We will start with the basics. As these are new ‘born’ seedlings they are very fragile and are susceptible to disease. Cleanliness is number one. All tools must be sterilized. You would have normally been using Perlite as a growing media, but we are using coarse recycled compost, that has been microwaved for 10mins and let to cool off. Keep it slightly moist.
Next attempt was in grating into the Epicotyl, just above the Cotyledons . This is more of a traditional cleft graft that you do on a larger tree, but in this instance on a very small delicate scale. The scion is cut with 2 sloping faces about 20mm long, and then a vertical slot into the Epicotyl. Use a thin bladed knife or razor blade in a safety holder. The whole graft joint being held by a plastic clip.
The batch of grafts were the put into a ziplock plastic bag, with some of that dampened sterilized compost. This bag is then to be kept at 20 deg C for only 2 weeks, and you should then observe callusing and new roots being formed.
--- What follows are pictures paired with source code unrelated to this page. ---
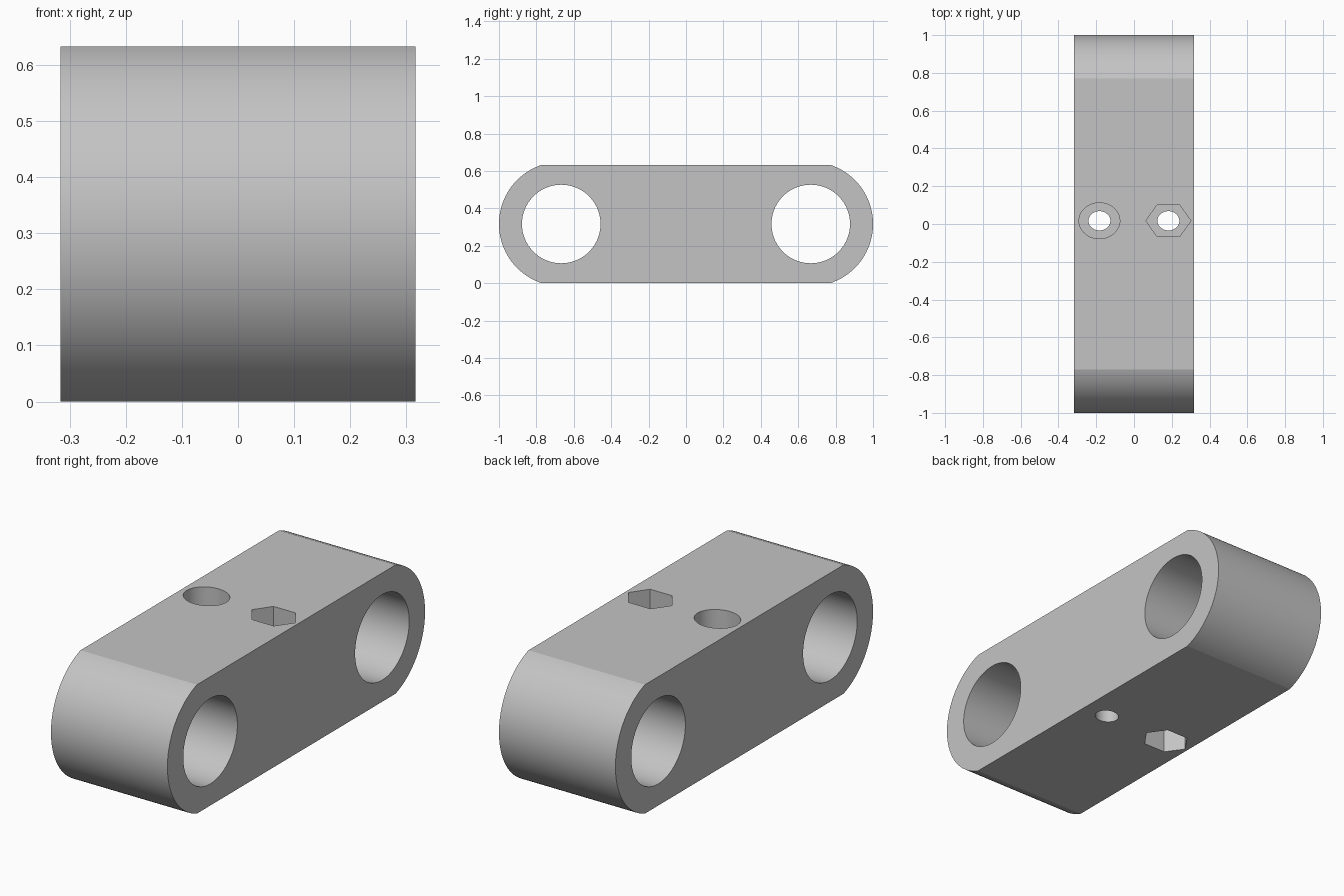
import bpy, bmesh, math
from mathutils import Matrix

if "Cube" in bpy.data.objects:
    bpy.data.objects.remove(bpy.data.objects["Cube"])

H = 0.633          # body height
W = 0.633          # body width along x
R = 0.333          # end radius, trimmed flat at top and bottom
CY = 0.667         # centre of end bores
BORE_R = 0.21

grey = bpy.data.materials.new("plain_grey")
grey.diffuse_color = (0.55, 0.55, 0.55, 1)
grey.use_nodes = True
grey.node_tree.nodes["Principled BSDF"].inputs["Base Color"].default_value = grey.diffuse_color


def new_object(name, bm):
    bmesh.ops.recalc_face_normals(bm, faces=bm.faces)
    me = bpy.data.meshes.new(name)
    bm.to_mesh(me)
    bm.free()
    ob = bpy.data.objects.new(name, me)
    bpy.context.collection.objects.link(ob)
    me.materials.append(grey)
    return ob


def prism(name, sides, rx, ry, z0, z1, x, y, turn=0.0):
    """Upright elliptical or hexagonal prism."""
    bm = bmesh.new()
    bmesh.ops.create_cone(bm, cap_ends=True, segments=sides, radius1=1, radius2=1, depth=z1 - z0)
    bm.transform(Matrix.Translation((x, y, (z0 + z1) / 2))
                 @ Matrix.Diagonal((rx, ry, 1, 1)) @ Matrix.Rotation(turn, 4, 'Z'))
    return new_object(name, bm)


def cut(target, cutter):
    cutter.hide_render = True
    mod = target.modifiers.new("cut", 'BOOLEAN')
    mod.operation = 'DIFFERENCE'
    mod.solver = 'EXACT'
    mod.object = cutter
    bpy.context.view_layer.objects.active = target
    bpy.ops.object.modifier_apply(modifier=mod.name)
    bpy.data.objects.remove(cutter, do_unlink=True)


# Link body: rounded ends trimmed to flat top and bottom
a = math.asin(H / 2 / R)
N = 48
half = [(CY + R * math.cos(t), H / 2 + R * math.sin(t))
        for t in (-a + 2 * a * i / N for i in range(N + 1))]
outline = half + [(-y, H - z) for y, z in half]
bm = bmesh.new()
face = bm.faces.new([bm.verts.new((-W / 2, y, z)) for y, z in outline])
ext = bmesh.ops.extrude_face_region(bm, geom=[face])
bmesh.ops.translate(bm, vec=(W, 0, 0),
                    verts=[v for v in ext["geom"] if isinstance(v, bmesh.types.BMVert)])
body = new_object("link_body", bm)

# Large bores through both ends
for s in (-1, 1):
    bore = prism("bore_cutter", 96, BORE_R, BORE_R, -1, 1, 0, 0)
    bore.data.transform(Matrix.Translation((0, s * CY, H / 2)) @ Matrix.Rotation(math.pi / 2, 4, 'Y'))
    cut(body, bore)

# Two bolt holes, with a round head recess and hexagonal nut pockets
BY, DEPTH = 0.017, 0.16
LEFT, RIGHT = -0.183, 0.182
HEX = dict(sides=6, rx=0.119, ry=0.097, y=BY, turn=math.pi / 6)
for x in (LEFT, RIGHT):
    cut(body, prism("bolt_cutter", 48, 0.058, 0.051, -0.1, H + 0.1, x, BY))
cut(body, prism("head_cutter", 64, 0.108, 0.095, H - DEPTH, H + 0.1, LEFT, BY))

# make sure hexagon points lie along y, flats face x
cut(body, prism("top_nut_cutter", z0=H - DEPTH, z1=H + 0.1, x=RIGHT, **HEX))
cut(body, prism("bottom_nut_cutter", z0=-0.1, z1=DEPTH, x=LEFT, **HEX))

# Smooth curved walls, keep creases
bpy.ops.object.select_all(action='DESELECT')
body.select_set(True)
bpy.context.view_layer.objects.active = body
bpy.ops.object.shade_smooth_by_angle(angle=math.radians(15))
After the 2 weeks, very very gently they can be separately potted up, and then kept at a slightly cooler temperature to harden off. Progressively reduce the temperature.
The next graft attempted, is one where you insert the scion directly into the nut. The shoot is totally cut of and a vertical cut made into the nut, between the 2 Cotyledons. The scion is just pushed in hard.
Next year we will graft direct into the Hypocotyl.